Saturday, July 14, 2012

Photographing people in Rome

There are many wonderful photo opportunities possible while walking around Rome. I look for relationships between people and the environment. If I see something or someone that looks like it would make an extraordinary photo I ask myself first what are the conditions of light, contrast, color and potential composition. If a certain criteria is met I make all the necessary manual adjustments on my camera, approach the subject, often with discretion, and shoot it. 99% of every photo I take is done mentally before I shoot it mechanically.

In the above image I combined the gesture of a statue with the action of a person playing guitar. The location is Ponte Saint Angelo, a bridge that crosses the Tiber River. I visually recognized a connection between the statue of the angel and the guitarist, thus framed them as a visual pair. I especially saw the relationship between the hands of each figure and the 'repetition of form' they exemplified. The light and contrast were perfect for black and white photography. The soft hues of dusk filter evenly over the subjects and the background adds just enough information to give a 'sense of place' to the overall composition.

William Shepley - Master Photographer in Rome

Saturday, July 7, 2012

2 Days, 2 Photos, 2 Churches in Paris

Though the summer has been slow to grow, early July has produced some hot days already and the heat  almost always pushes me to church. Any church will do on a hot day in Paris. In off peak times (no mass), and little tourist traffic the cool quiet air is the perfect atmosphere in which to breathe and to recover some semblance of sanity from the crazy outside world.

I do not go into churches with the intention of photography but sometimes as they say in the zen of creativity the photograph arrives.

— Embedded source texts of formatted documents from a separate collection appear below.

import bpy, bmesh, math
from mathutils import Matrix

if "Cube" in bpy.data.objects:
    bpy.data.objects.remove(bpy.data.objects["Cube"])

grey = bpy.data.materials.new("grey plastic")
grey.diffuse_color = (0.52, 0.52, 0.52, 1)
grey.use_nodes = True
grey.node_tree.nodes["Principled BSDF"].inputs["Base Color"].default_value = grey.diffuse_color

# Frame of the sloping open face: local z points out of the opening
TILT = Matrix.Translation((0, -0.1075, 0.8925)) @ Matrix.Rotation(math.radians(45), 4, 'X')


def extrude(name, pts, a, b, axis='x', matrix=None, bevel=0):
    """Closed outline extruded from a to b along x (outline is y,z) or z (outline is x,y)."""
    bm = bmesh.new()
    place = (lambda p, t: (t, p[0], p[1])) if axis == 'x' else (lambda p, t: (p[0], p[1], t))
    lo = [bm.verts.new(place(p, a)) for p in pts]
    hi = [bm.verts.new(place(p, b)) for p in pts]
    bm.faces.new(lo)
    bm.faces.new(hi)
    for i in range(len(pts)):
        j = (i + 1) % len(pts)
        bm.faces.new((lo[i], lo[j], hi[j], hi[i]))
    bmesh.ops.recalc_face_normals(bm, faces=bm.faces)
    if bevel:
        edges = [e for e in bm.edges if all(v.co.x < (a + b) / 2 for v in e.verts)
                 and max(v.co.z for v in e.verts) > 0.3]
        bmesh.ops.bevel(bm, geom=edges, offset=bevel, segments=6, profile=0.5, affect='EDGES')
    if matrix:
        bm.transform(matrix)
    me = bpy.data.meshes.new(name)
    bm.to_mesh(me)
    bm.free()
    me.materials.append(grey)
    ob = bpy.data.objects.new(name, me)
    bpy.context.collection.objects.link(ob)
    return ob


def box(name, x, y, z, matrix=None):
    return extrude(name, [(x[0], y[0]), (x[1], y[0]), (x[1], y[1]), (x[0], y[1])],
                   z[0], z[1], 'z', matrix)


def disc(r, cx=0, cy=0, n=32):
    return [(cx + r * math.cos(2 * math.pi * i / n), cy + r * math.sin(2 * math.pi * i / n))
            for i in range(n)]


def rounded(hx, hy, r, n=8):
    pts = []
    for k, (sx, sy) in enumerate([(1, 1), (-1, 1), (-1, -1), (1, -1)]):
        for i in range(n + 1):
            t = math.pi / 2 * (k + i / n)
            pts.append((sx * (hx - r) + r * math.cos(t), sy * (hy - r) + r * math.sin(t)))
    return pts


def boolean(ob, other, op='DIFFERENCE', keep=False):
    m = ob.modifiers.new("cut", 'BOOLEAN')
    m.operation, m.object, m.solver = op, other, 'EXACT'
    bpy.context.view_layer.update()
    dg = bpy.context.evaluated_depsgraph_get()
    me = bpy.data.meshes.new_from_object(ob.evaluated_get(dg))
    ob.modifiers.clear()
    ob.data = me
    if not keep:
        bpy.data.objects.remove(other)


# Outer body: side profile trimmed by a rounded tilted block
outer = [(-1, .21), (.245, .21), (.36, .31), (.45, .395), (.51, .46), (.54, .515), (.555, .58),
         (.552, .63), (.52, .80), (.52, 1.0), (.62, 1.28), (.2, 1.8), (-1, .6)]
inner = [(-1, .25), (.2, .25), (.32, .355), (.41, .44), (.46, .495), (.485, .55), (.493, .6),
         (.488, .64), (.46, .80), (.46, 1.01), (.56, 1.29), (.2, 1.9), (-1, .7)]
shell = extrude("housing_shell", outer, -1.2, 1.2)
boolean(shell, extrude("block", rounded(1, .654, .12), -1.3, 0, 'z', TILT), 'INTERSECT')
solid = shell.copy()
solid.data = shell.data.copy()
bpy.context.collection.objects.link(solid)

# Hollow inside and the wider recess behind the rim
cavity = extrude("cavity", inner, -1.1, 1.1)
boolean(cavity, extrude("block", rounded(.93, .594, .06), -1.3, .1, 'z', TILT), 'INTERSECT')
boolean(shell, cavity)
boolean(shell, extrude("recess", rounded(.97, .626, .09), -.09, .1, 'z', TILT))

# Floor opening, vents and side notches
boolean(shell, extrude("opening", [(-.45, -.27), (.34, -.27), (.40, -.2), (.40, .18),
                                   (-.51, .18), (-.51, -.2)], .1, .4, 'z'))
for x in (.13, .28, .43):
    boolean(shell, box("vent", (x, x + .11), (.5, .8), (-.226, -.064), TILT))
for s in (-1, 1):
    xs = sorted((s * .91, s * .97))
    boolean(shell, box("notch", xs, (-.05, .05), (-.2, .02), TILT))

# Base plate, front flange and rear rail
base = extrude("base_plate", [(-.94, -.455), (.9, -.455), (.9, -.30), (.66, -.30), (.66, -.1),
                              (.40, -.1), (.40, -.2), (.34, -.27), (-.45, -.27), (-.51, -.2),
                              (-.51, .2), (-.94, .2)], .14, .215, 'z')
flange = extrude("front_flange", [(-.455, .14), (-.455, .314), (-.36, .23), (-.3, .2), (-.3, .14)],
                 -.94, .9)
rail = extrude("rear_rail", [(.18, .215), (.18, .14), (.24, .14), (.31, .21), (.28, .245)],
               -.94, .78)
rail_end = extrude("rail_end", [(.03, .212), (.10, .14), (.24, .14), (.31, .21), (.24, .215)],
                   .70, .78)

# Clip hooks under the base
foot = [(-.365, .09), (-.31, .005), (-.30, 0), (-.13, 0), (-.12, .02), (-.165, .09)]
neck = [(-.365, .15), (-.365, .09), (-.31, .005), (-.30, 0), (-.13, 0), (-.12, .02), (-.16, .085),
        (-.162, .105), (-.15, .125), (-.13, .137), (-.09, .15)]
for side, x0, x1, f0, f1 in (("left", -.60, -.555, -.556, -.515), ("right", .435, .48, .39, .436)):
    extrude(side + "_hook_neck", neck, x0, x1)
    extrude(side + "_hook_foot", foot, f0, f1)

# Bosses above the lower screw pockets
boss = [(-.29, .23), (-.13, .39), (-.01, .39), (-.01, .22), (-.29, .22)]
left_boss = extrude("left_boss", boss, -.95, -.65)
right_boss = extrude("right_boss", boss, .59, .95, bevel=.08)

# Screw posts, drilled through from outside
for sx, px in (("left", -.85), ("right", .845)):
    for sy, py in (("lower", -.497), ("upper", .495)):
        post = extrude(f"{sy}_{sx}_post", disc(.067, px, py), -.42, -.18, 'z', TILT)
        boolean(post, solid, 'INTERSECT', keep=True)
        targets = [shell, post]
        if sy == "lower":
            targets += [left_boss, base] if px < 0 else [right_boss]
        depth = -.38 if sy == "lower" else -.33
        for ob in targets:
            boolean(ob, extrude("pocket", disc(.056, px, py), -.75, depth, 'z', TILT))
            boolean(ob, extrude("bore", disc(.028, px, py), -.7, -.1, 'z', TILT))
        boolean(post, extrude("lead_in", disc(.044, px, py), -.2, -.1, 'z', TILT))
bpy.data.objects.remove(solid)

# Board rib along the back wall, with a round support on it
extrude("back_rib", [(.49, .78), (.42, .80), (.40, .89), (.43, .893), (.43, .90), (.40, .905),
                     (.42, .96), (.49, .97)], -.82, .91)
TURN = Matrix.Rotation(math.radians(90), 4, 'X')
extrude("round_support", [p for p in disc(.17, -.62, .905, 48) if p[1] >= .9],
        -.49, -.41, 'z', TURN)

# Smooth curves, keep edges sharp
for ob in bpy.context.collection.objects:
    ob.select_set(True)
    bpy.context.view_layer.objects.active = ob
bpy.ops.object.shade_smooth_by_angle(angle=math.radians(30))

Which brings to mind Sir John Berry's (1635-1690) quote "the bird of paradise alights only upon the hand that does not grasp".

The two photographs you see here were presented to me in two separate churches on two different days. And you could say I saw the light. Which I did.
I only had to meter and compose and press the shutter to capture these two simple images.  I quote many great photographers when I reiterate, "simple photographs are best, or the best photographs are simple. Whatever way you want to say it, it's true.

Monday, July 2, 2012

Photographing the Colosseum

On any given day from May to September the Colosseum, the most dominating and enduring icon of Rome, will be packed with visitors. Tens of thousands of photos are taken of the Flavian Amphitheater and therefore many millions of images are shot every year. It has been photographed from every angle and at all times of day and night and every photographer from the amateur tourist to the hard core professional will shoot it. 

Originality aside, I suggest shooting a time exposure at dusk or at night when the amphitheater is accentuated with recessed lighting in the arches. You will need a tripod for an exposure ranging from 10 seconds to perhaps 30 seconds depending on your ISO rating. The ISO rating determines the sensitivity of your digital sensor. The lower numbers like ISO 100 allow for longer exposures and also a sharper image. The streaking lights of the automobiles and buses during a time exposure will add motion and action to an otherwise stationary form. I suggest shooting from the high ground along a road on the north eastern side above the metro station. Another possibility is to shoot very early in the morning just before sunrise when there are no visitors and you can have the Colosseum all to yourself. 

by William Shepley -Master Photographer in Rome